Ensure that the remote control can be used by people who have difficulty reading or understanding text or symbols
People with low literacy, reading disorders, cognitive or intellectual impairments may have difficulty reading, understanding and remembering text and graphical symbols that are not simple, familiar and unambiguous.
There are different buttons, you get confused with them. There’s different buttons for different things.
Guidelines survey respondent.
Directions and techniques
Make text labels and icons simple and intuitive (high priority)
Icons or button shapes on the remote control should correspond to the icons used on screen. This will make it much easier for people to identify the right button without having to read a label or understand a symbol.
Standard icons & labels should be used wherever possible, so that associations previously learned on other products can be applied without the need for new learning. An example is the use of the standard italic ‘i’ for information. For guidance, refer to the online database ofGraphical Symbols for Use on Equipment (requires password) which is maintained by IEC (International Electrotechnical Commission) and ISO (International Organisation for Standardisation).
Maximise information by using both graphical symbols and text labels
Buttons should have easily recognisable and memorable graphical symbols as an aid for people who have difficulty understanding or reading text. Similarly, text labels should also be provided for people who have difficulty understanding or remembering symbols.
How you could test for this

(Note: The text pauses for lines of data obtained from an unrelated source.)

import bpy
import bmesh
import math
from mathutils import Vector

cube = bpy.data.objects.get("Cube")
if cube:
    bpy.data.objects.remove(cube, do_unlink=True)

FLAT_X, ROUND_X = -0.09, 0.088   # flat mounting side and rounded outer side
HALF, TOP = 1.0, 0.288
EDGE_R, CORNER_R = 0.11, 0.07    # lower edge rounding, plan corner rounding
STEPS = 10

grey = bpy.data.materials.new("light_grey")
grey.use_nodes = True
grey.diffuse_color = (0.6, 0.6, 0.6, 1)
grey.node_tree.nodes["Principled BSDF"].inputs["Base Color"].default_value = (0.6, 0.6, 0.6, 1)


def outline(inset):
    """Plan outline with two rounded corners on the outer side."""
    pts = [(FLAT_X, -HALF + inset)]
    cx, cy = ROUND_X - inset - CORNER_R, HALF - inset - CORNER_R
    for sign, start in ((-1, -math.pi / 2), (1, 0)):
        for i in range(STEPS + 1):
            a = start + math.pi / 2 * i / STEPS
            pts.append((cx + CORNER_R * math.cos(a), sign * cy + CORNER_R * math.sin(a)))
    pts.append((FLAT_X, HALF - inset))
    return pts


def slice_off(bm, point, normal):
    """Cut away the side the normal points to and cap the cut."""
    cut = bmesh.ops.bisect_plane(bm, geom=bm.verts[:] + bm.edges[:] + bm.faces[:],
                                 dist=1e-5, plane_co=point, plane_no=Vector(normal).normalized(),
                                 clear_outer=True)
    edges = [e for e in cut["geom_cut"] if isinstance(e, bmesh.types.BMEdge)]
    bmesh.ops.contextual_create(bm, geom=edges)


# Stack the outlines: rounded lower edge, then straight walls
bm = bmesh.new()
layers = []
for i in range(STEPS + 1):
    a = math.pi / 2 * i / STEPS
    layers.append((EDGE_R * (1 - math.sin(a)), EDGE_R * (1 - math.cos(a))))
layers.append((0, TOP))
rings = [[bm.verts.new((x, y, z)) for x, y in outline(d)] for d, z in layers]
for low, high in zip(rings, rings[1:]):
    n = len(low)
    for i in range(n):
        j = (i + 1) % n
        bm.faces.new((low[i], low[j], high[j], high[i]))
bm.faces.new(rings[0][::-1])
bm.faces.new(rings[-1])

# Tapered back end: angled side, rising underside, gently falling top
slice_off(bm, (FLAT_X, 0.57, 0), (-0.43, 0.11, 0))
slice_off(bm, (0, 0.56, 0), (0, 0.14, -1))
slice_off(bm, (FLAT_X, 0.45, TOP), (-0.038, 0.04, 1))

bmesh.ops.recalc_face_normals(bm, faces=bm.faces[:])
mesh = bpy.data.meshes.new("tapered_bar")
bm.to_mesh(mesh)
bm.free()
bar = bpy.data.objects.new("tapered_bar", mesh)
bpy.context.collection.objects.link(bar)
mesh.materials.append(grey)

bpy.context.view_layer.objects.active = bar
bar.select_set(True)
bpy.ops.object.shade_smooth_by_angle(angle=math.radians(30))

To find out whether text labels and graphical symbols are easily read, it is necessary to run tests with people who might have difficulty, including people with vision impairments, cognitive impairments, intellectual impairments or reading disorders. Tests should encompass understanding, distinguishing and remembering. This is often referred to as ‘guessability’ and ‘learnability’.